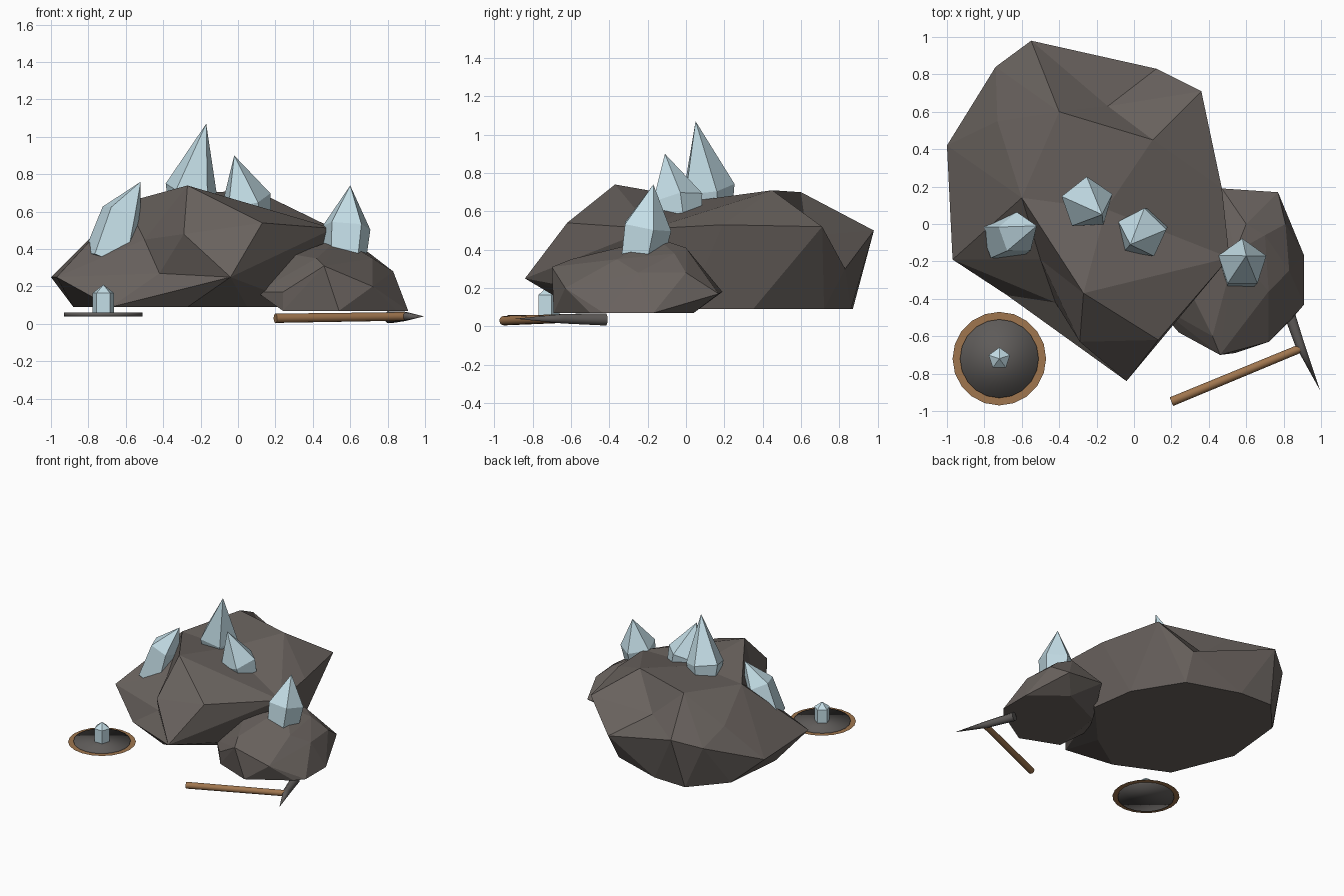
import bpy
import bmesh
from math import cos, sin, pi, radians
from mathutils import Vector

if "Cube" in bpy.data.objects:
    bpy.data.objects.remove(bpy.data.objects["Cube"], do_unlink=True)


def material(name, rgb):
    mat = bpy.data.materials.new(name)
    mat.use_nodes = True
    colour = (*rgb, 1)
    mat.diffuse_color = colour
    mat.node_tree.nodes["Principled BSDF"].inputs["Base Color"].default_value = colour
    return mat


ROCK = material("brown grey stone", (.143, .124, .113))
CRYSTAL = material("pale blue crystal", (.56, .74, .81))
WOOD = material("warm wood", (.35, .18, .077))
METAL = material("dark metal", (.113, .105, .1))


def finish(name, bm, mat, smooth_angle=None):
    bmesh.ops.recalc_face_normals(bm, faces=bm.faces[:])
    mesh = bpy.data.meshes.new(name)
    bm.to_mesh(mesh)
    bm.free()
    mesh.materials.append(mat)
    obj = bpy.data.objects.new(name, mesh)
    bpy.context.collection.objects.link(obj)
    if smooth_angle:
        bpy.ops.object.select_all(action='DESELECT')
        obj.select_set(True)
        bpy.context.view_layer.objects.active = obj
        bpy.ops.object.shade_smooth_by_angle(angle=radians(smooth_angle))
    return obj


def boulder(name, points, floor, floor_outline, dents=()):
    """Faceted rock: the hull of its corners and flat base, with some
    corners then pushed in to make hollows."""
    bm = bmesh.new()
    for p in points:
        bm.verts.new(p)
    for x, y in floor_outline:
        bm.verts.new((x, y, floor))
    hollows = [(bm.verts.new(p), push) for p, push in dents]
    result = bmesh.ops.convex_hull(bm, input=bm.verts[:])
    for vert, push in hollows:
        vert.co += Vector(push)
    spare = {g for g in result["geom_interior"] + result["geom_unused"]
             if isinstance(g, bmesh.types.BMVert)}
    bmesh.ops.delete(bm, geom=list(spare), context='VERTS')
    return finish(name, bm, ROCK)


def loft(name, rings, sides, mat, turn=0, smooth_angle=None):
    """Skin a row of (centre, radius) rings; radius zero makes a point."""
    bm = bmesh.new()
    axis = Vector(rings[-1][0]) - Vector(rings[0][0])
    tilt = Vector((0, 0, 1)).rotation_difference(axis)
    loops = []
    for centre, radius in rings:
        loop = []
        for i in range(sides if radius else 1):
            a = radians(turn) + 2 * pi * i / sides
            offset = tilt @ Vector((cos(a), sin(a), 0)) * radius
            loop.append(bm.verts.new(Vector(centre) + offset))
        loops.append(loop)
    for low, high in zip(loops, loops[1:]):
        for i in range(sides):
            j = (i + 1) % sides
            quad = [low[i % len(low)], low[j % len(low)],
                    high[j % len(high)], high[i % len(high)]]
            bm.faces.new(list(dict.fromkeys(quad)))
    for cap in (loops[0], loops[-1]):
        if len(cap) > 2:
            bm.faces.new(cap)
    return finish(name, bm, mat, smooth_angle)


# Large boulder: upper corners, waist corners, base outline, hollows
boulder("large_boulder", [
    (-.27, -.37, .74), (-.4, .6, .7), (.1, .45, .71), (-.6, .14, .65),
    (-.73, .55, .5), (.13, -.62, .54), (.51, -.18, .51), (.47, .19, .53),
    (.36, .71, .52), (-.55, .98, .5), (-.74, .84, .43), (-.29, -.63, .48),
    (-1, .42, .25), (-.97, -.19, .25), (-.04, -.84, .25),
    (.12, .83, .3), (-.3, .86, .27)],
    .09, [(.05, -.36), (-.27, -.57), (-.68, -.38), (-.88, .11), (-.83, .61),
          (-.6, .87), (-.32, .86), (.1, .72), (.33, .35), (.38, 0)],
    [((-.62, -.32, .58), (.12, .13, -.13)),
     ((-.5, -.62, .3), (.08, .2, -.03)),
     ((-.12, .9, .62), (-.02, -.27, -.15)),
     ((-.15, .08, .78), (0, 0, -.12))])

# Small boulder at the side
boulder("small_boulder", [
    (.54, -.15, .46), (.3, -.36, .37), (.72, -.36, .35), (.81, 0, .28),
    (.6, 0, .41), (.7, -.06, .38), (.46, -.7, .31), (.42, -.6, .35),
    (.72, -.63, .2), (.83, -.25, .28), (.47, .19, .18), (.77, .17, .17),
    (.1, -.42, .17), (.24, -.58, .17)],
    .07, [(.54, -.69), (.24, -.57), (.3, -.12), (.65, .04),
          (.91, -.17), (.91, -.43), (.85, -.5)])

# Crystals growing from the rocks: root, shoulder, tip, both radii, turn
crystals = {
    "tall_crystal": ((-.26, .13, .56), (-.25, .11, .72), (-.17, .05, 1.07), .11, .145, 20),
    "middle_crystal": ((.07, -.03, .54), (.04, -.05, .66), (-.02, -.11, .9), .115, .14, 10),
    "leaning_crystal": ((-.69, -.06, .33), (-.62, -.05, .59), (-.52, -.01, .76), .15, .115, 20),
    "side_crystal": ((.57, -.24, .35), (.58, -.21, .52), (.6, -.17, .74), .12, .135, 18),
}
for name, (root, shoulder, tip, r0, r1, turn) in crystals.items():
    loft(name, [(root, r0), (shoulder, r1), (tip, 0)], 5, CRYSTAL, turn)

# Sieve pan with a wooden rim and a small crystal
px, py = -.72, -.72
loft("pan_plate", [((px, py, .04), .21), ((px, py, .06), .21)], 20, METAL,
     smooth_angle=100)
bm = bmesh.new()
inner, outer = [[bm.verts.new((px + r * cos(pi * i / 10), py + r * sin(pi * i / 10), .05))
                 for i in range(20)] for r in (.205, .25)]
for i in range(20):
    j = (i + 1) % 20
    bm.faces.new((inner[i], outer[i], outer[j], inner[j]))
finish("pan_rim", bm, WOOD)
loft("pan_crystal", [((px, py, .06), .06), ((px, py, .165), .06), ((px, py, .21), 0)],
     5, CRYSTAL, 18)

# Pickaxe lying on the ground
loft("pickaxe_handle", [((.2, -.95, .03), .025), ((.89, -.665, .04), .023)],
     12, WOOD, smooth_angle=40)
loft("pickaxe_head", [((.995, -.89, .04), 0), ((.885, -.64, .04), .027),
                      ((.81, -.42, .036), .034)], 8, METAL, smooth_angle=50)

==

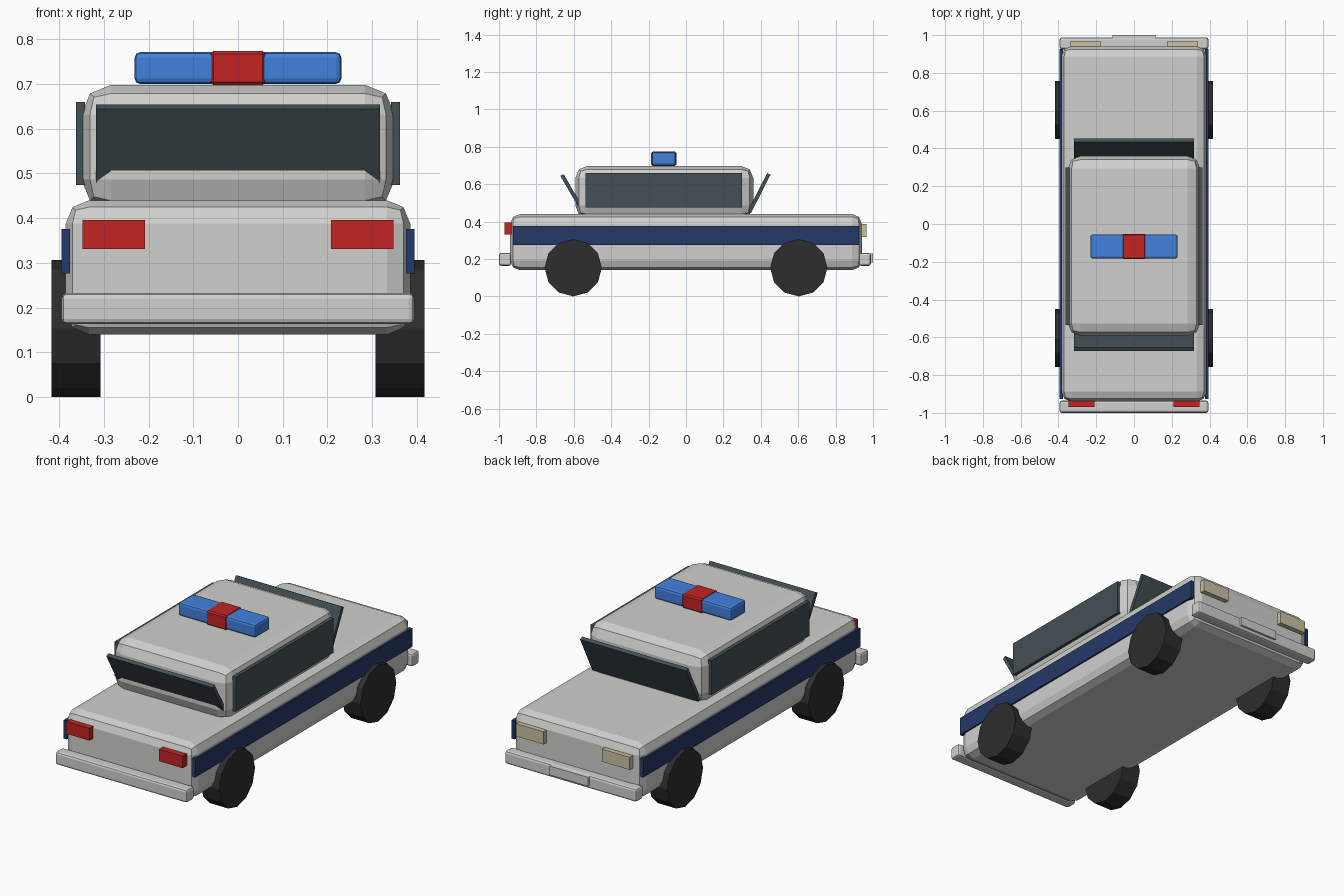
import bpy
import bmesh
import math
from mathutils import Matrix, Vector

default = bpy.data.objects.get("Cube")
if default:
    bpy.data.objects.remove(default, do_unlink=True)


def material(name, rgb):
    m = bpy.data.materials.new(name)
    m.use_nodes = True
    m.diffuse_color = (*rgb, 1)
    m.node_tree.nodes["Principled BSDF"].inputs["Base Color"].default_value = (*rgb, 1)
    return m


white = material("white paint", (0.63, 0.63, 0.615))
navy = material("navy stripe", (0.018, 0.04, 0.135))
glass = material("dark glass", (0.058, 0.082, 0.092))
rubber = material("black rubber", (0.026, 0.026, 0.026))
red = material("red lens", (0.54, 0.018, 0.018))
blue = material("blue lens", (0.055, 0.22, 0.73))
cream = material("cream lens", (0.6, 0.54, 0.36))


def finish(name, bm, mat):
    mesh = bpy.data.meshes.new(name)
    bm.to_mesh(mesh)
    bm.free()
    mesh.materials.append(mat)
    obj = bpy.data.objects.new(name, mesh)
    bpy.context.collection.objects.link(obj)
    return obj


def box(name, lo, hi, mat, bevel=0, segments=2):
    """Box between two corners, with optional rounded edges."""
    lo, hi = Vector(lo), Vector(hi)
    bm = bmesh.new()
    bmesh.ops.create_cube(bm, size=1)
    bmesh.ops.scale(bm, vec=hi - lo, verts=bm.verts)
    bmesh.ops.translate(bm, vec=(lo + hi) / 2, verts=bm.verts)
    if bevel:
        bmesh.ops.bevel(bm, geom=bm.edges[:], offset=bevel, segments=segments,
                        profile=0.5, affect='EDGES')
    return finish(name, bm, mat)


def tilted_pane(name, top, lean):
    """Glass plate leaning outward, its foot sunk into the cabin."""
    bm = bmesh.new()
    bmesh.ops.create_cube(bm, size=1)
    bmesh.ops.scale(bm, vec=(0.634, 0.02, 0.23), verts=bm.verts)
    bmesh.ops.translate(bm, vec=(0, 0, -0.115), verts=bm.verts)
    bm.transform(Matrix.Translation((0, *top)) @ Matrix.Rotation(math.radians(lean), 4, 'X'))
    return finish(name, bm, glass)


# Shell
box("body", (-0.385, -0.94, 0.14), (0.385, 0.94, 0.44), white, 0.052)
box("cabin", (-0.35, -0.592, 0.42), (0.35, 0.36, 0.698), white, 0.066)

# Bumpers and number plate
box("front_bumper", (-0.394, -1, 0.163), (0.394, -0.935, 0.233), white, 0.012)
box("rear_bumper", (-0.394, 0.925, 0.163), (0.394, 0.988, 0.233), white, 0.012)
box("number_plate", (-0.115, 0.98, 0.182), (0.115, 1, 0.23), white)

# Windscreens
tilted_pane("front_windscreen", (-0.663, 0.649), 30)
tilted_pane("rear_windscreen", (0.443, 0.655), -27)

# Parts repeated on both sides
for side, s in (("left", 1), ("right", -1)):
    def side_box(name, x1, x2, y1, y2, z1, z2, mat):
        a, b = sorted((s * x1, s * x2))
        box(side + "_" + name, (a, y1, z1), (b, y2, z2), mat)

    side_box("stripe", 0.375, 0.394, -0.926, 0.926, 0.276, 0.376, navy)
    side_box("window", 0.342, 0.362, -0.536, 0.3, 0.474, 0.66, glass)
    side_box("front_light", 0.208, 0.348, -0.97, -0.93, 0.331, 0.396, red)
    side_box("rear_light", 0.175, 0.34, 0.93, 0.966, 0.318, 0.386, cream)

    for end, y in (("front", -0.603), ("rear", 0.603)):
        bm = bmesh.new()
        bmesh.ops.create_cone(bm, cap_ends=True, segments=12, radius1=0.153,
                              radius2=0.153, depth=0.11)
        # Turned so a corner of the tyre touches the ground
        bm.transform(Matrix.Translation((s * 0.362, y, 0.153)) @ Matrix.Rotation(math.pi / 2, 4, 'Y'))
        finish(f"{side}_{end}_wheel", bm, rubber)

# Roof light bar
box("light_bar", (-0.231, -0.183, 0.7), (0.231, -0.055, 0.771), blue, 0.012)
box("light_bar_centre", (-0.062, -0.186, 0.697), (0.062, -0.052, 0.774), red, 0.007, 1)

...

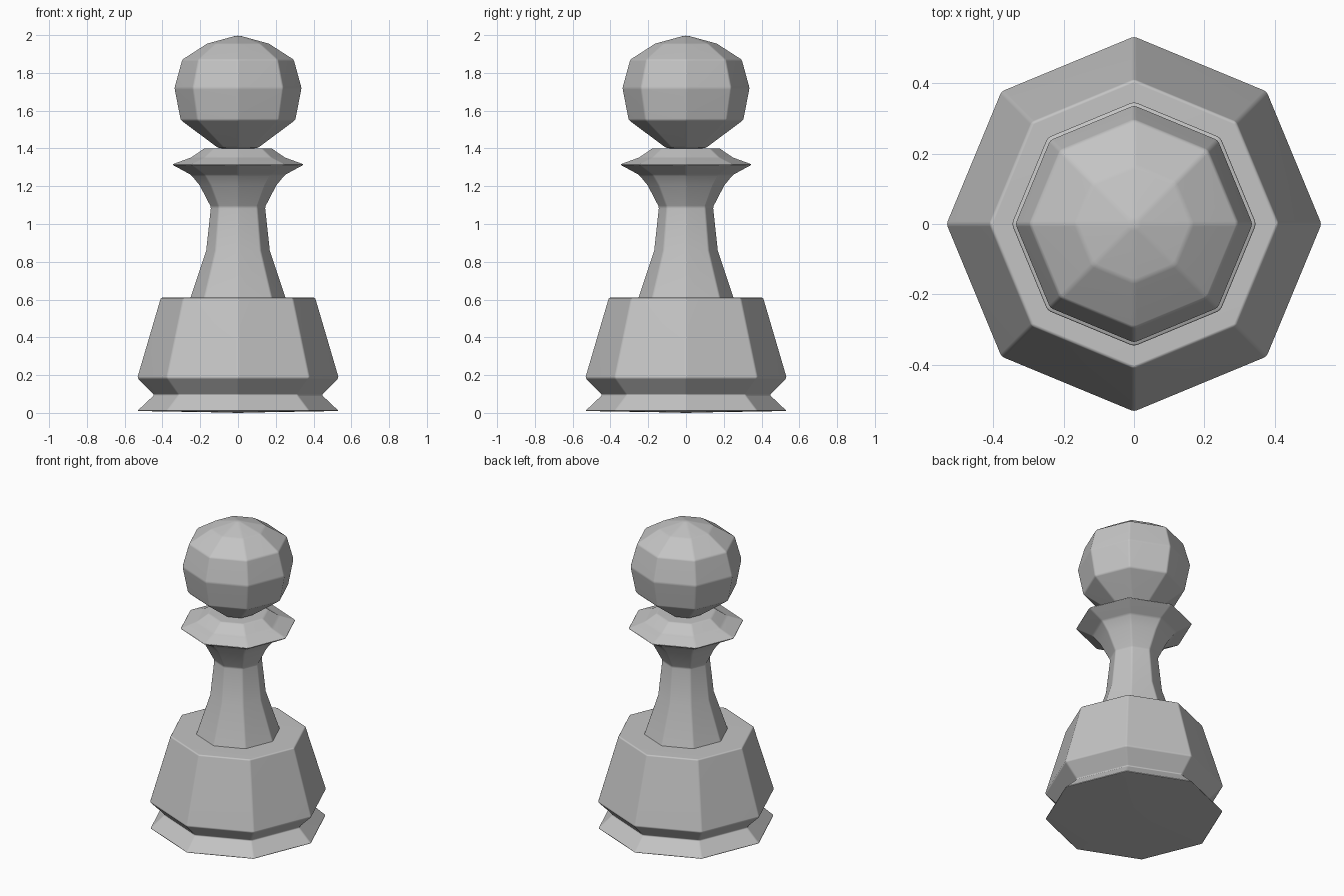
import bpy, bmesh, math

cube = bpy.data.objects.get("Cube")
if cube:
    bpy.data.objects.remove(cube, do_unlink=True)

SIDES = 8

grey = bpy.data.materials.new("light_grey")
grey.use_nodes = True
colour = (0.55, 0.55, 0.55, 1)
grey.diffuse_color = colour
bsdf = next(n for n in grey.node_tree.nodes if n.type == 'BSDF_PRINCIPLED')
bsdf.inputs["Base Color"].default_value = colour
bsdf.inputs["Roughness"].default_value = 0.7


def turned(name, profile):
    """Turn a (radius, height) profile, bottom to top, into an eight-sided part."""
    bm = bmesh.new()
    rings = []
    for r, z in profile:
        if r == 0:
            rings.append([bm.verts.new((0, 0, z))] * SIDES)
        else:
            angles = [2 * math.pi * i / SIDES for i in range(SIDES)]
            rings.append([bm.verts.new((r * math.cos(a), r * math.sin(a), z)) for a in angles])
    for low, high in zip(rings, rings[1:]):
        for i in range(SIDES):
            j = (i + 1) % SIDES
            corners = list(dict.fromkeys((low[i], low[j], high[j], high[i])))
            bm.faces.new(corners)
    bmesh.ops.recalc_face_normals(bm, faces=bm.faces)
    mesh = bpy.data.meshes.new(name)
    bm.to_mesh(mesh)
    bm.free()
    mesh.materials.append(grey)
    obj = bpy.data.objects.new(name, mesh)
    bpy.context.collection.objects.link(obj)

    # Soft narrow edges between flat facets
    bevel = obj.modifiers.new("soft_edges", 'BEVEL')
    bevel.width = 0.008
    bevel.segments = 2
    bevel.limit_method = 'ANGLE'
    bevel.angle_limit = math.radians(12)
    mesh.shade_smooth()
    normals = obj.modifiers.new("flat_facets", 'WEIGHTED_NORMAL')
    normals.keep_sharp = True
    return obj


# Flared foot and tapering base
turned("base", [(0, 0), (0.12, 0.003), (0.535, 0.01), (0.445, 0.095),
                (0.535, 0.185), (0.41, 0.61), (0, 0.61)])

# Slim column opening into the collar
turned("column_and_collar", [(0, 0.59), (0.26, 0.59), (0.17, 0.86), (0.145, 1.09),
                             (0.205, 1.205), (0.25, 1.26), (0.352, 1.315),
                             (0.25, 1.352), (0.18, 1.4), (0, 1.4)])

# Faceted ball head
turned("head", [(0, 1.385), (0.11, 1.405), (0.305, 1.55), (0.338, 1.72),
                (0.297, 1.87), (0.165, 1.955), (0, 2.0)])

- **Exercise requirements**: Pull out every line holding "list" from the records above, and copy it.

- **Finished exercise**:
    bmesh.ops.delete(bm, geom=list(spare), context='VERTS')
            bm.faces.new(list(dict.fromkeys(quad)))
            corners = list(dict.fromkeys((low[i], low[j], high[j], high[i])))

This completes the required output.